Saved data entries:
***

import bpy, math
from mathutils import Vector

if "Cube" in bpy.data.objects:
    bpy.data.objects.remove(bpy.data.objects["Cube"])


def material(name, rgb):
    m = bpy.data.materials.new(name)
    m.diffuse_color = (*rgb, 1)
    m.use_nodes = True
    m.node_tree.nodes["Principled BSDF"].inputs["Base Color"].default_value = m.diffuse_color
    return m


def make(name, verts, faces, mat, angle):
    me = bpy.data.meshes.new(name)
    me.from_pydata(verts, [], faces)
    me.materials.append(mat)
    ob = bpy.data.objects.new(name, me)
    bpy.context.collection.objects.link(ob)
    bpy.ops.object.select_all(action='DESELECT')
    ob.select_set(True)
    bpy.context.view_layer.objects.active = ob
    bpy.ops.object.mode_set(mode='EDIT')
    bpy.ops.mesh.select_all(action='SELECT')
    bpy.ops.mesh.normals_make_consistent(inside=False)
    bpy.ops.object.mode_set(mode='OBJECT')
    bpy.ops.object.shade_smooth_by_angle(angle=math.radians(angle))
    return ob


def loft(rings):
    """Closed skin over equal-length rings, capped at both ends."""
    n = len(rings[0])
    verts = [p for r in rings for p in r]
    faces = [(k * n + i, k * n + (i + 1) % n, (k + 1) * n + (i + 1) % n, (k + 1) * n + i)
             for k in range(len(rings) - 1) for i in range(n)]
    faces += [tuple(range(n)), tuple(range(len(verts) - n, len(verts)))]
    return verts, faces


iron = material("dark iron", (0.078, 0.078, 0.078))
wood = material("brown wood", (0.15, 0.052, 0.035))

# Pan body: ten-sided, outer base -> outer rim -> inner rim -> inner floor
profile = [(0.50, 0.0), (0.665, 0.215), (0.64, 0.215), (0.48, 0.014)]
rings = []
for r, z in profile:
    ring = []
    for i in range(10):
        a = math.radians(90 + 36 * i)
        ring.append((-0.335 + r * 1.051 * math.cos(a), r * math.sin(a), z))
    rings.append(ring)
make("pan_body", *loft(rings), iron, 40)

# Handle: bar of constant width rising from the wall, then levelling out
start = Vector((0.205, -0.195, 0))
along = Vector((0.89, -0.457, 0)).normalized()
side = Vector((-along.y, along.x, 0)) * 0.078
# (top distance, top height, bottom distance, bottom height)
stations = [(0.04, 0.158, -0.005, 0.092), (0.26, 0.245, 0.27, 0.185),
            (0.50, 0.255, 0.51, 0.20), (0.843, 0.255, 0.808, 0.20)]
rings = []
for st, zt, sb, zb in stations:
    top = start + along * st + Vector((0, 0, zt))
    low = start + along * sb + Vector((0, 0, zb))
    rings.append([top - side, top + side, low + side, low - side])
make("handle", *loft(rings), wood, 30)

***

**DESCRIPTION OF THE TASK:** Retype the entries precisely as they stand.

**ANSWER TO THIS EXERCISE:**
import bpy, math
from mathutils import Vector

if "Cube" in bpy.data.objects:
    bpy.data.objects.remove(bpy.data.objects["Cube"])


def material(name, rgb):
    m = bpy.data.materials.new(name)
    m.diffuse_color = (*rgb, 1)
    m.use_nodes = True
    m.node_tree.nodes["Principled BSDF"].inputs["Base Color"].default_value = m.diffuse_color
    return m


def make(name, verts, faces, mat, angle):
    me = bpy.data.meshes.new(name)
    me.from_pydata(verts, [], faces)
    me.materials.append(mat)
    ob = bpy.data.objects.new(name, me)
    bpy.context.collection.objects.link(ob)
    bpy.ops.object.select_all(action='DESELECT')
    ob.select_set(True)
    bpy.context.view_layer.objects.active = ob
    bpy.ops.object.mode_set(mode='EDIT')
    bpy.ops.mesh.select_all(action='SELECT')
    bpy.ops.mesh.normals_make_consistent(inside=False)
    bpy.ops.object.mode_set(mode='OBJECT')
    bpy.ops.object.shade_smooth_by_angle(angle=math.radians(angle))
    return ob


def loft(rings):
    """Closed skin over equal-length rings, capped at both ends."""
    n = len(rings[0])
    verts = [p for r in rings for p in r]
    faces = [(k * n + i, k * n + (i + 1) % n, (k + 1) * n + (i + 1) % n, (k + 1) * n + i)
             for k in range(len(rings) - 1) for i in range(n)]
    faces += [tuple(range(n)), tuple(range(len(verts) - n, len(verts)))]
    return verts, faces


iron = material("dark iron", (0.078, 0.078, 0.078))
wood = material("brown wood", (0.15, 0.052, 0.035))

# Pan body: ten-sided, outer base -> outer rim -> inner rim -> inner floor
profile = [(0.50, 0.0), (0.665, 0.215), (0.64, 0.215), (0.48, 0.014)]
rings = []
for r, z in profile:
    ring = []
    for i in range(10):
        a = math.radians(90 + 36 * i)
        ring.append((-0.335 + r * 1.051 * math.cos(a), r * math.sin(a), z))
    rings.append(ring)
make("pan_body", *loft(rings), iron, 40)

# Handle: bar of constant width rising from the wall, then levelling out
start = Vector((0.205, -0.195, 0))
along = Vector((0.89, -0.457, 0)).normalized()
side = Vector((-along.y, along.x, 0)) * 0.078
# (top distance, top height, bottom distance, bottom height)
stations = [(0.04, 0.158, -0.005, 0.092), (0.26, 0.245, 0.27, 0.185),
            (0.50, 0.255, 0.51, 0.20), (0.843, 0.255, 0.808, 0.20)]
rings = []
for st, zt, sb, zb in stations:
    top = start + along * st + Vector((0, 0, zt))
    low = start + along * sb + Vector((0, 0, zb))
    rings.append([top - side, top + side, low + side, low - side])
make("handle", *loft(rings), wood, 30)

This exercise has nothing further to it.